_Input data_:

=== Section Start ===

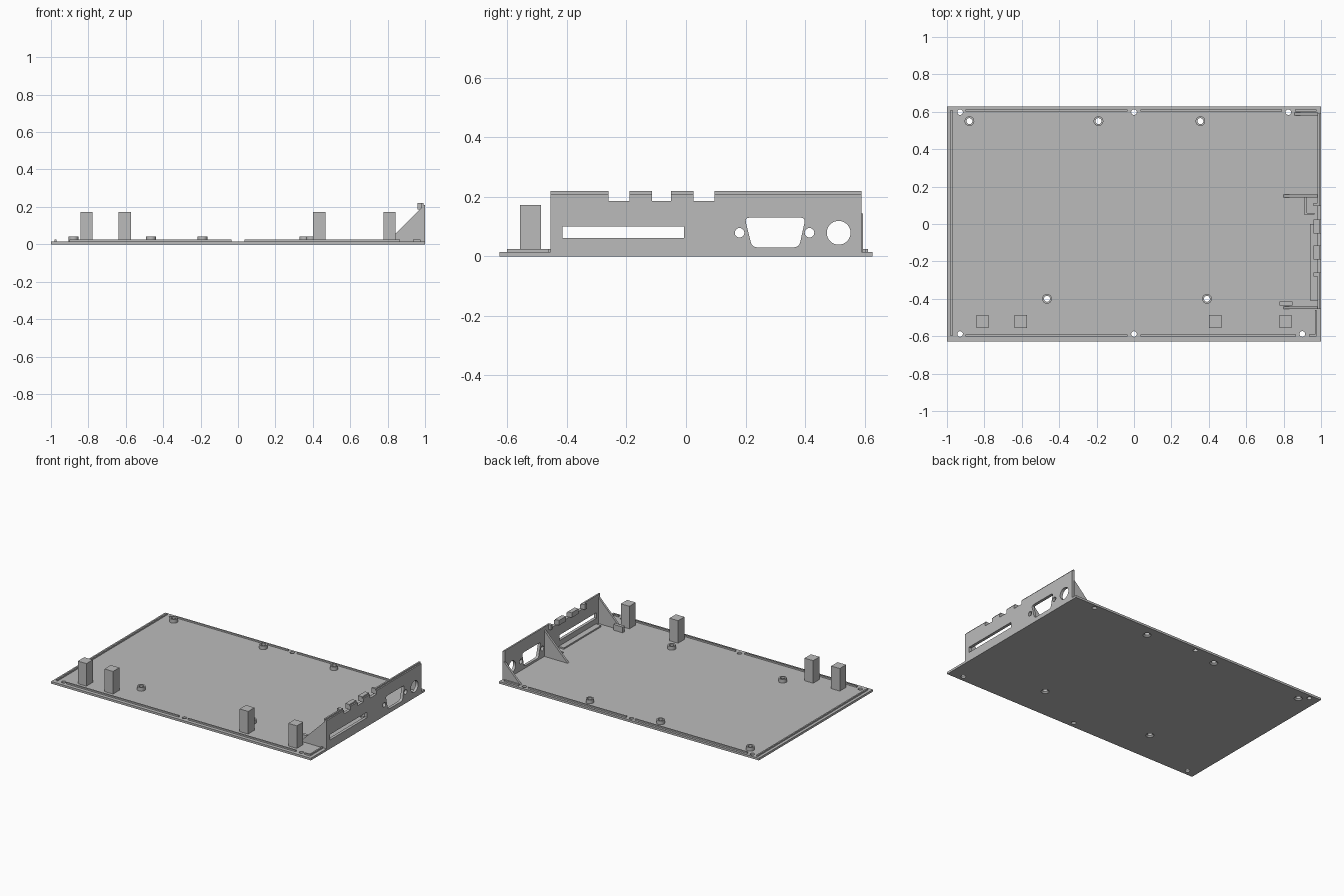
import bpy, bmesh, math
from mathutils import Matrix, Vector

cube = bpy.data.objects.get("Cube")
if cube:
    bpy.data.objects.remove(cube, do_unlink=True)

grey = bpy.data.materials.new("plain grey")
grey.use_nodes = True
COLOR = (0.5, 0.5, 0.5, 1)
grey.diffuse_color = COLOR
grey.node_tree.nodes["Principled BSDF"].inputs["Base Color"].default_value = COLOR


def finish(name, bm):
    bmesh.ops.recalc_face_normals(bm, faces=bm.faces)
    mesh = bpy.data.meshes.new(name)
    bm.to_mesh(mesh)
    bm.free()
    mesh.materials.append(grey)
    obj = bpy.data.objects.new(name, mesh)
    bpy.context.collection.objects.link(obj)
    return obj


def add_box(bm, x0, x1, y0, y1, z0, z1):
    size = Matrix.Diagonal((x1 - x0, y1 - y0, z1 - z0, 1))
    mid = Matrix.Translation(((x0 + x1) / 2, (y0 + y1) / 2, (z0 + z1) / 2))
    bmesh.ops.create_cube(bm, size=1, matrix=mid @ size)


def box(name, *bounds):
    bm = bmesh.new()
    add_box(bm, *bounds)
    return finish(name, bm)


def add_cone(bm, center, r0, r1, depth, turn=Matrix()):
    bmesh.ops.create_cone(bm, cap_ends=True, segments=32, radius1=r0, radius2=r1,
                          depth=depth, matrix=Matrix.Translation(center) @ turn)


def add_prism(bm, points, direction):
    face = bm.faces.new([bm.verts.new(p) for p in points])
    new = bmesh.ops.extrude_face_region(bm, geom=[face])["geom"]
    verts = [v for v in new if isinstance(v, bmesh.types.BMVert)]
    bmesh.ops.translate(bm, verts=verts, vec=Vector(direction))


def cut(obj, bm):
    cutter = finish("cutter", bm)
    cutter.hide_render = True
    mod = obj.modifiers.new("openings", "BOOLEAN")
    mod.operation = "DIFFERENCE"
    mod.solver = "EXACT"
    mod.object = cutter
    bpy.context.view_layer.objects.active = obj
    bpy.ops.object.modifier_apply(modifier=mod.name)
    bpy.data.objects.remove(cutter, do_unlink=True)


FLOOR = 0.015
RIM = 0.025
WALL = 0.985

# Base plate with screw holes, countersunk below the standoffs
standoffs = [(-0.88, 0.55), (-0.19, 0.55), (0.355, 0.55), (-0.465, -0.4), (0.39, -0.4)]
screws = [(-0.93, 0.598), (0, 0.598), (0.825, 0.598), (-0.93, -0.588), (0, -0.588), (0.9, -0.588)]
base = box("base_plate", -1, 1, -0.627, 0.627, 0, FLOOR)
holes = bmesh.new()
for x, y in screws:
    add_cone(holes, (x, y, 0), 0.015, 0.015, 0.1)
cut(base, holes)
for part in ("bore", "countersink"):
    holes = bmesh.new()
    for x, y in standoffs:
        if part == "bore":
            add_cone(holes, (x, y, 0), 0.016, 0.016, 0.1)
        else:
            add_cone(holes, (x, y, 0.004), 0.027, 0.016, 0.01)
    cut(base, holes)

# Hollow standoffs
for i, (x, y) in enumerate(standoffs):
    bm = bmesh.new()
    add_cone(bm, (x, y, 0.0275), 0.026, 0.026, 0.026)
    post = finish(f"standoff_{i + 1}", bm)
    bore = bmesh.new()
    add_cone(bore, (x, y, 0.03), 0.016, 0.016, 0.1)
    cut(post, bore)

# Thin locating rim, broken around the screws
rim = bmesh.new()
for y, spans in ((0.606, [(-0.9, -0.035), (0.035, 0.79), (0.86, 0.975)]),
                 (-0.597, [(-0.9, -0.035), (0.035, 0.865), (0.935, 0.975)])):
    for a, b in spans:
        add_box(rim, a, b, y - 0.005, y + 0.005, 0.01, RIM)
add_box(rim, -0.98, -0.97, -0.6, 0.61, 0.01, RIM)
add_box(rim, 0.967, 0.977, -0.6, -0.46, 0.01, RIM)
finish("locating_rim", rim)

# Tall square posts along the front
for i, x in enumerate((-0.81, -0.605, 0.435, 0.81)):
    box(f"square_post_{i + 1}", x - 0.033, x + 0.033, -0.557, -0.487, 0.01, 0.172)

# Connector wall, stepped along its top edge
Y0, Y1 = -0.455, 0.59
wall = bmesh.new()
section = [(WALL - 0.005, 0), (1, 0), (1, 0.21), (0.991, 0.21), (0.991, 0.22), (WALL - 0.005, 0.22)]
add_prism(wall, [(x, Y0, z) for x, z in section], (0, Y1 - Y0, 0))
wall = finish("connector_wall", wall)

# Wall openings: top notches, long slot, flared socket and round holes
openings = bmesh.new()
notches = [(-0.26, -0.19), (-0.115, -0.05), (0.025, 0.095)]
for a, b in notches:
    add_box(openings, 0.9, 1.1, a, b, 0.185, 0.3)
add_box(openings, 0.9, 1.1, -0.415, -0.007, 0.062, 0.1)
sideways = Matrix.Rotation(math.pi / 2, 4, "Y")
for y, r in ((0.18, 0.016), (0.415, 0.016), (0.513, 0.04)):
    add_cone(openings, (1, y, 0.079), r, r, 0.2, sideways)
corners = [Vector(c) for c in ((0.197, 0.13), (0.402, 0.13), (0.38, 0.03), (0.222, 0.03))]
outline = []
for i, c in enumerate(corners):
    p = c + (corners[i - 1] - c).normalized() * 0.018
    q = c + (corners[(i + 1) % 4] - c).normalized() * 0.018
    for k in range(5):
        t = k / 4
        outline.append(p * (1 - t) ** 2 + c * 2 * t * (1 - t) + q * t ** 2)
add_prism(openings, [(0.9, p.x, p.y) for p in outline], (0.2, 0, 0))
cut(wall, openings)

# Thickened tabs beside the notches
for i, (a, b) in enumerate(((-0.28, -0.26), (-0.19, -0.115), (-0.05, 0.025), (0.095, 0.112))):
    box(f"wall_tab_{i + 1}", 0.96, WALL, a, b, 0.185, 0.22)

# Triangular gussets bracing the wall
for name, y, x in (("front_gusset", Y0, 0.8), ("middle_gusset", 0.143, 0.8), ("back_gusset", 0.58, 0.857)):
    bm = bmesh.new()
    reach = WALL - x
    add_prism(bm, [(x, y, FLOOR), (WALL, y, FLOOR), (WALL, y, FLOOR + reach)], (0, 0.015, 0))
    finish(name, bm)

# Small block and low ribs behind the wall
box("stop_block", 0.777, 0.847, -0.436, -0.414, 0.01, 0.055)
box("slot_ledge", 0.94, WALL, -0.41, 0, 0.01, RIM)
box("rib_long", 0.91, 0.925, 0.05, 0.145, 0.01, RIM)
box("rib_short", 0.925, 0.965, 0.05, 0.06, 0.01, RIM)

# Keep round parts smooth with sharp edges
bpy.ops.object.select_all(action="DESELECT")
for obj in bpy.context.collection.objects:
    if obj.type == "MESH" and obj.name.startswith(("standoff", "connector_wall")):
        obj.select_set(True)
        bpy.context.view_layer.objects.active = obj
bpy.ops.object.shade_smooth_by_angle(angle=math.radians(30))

=== Section End ===

_What the task asks_:
If a line in the data above contains "finish", return that line.

_Response box_:
def finish(name, bm):
    return finish(name, bm)
    cutter = finish("cutter", bm)
    post = finish(f"standoff_{i + 1}", bm)
finish("locating_rim", rim)
wall = finish("connector_wall", wall)
    finish(name, bm)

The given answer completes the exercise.